Flow Math Is an App Worth Trying

FlowMath is a really good iPad math app that helps your child take the leap from memorizing math facts to making use of that knowledge. It is a great bridge from facts to a real math application.
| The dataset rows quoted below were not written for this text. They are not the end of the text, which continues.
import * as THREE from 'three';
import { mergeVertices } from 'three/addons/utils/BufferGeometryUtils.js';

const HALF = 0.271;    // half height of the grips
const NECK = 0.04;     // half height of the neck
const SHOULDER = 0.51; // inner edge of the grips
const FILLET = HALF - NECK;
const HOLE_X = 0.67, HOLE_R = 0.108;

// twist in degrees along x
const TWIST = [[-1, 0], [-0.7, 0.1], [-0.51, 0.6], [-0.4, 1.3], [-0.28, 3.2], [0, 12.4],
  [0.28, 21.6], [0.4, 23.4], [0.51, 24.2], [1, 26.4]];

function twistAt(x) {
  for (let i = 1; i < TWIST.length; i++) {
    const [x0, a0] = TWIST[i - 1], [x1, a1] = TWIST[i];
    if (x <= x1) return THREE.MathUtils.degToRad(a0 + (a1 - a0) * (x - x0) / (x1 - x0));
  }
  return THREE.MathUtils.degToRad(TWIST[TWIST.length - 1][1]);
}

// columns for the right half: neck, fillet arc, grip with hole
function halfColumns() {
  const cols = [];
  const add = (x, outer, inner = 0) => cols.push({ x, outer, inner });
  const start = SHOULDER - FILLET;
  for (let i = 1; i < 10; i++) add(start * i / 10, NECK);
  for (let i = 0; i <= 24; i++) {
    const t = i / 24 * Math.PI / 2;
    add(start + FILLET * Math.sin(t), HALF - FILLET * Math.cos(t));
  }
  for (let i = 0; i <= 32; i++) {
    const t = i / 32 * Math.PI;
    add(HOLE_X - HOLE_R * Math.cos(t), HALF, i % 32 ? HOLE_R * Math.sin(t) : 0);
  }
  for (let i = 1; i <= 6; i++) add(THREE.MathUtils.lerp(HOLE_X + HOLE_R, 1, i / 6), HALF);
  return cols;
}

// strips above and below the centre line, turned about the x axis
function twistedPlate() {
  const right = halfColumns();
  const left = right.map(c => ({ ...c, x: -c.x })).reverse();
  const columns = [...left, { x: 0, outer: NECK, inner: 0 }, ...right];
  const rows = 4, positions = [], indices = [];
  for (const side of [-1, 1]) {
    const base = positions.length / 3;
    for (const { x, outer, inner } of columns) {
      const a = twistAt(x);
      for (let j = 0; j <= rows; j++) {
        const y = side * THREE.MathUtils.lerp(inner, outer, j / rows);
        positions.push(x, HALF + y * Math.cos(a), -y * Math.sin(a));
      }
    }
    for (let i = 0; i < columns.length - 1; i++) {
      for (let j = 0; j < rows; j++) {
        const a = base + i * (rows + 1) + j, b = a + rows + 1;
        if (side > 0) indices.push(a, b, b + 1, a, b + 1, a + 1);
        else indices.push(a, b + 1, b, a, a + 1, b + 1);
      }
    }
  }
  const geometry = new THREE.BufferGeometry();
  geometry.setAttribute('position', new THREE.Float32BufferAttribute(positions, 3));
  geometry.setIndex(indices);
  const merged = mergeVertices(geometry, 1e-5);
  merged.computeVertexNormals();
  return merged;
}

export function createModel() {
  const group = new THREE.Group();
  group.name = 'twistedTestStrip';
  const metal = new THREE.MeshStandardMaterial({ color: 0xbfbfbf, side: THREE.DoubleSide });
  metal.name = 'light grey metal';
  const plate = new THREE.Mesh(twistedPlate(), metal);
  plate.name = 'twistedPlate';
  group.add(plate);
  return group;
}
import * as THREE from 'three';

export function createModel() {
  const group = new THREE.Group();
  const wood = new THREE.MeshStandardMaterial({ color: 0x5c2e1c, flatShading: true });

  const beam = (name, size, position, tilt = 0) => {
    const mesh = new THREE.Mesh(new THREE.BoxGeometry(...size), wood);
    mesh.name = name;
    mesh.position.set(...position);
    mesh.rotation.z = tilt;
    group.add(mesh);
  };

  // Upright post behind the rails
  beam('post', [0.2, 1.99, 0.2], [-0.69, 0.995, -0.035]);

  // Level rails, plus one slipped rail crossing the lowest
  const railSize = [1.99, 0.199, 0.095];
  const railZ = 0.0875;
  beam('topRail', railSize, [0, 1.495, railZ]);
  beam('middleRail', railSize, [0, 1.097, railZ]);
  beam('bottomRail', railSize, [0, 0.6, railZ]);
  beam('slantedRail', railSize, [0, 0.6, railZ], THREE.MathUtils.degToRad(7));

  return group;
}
FlowMath gives you an answer. Let’s say it is 11 like the picture here. How do you get to 11? Your child might know that 5+6=11. But, can they figure that out given a bunch of numbers from which to choose? You can choose the numbers and the type of operation – start out with just addition if you child is doing something like this for the first time – and see how fast you can make your way through this twist on arithmetic tables.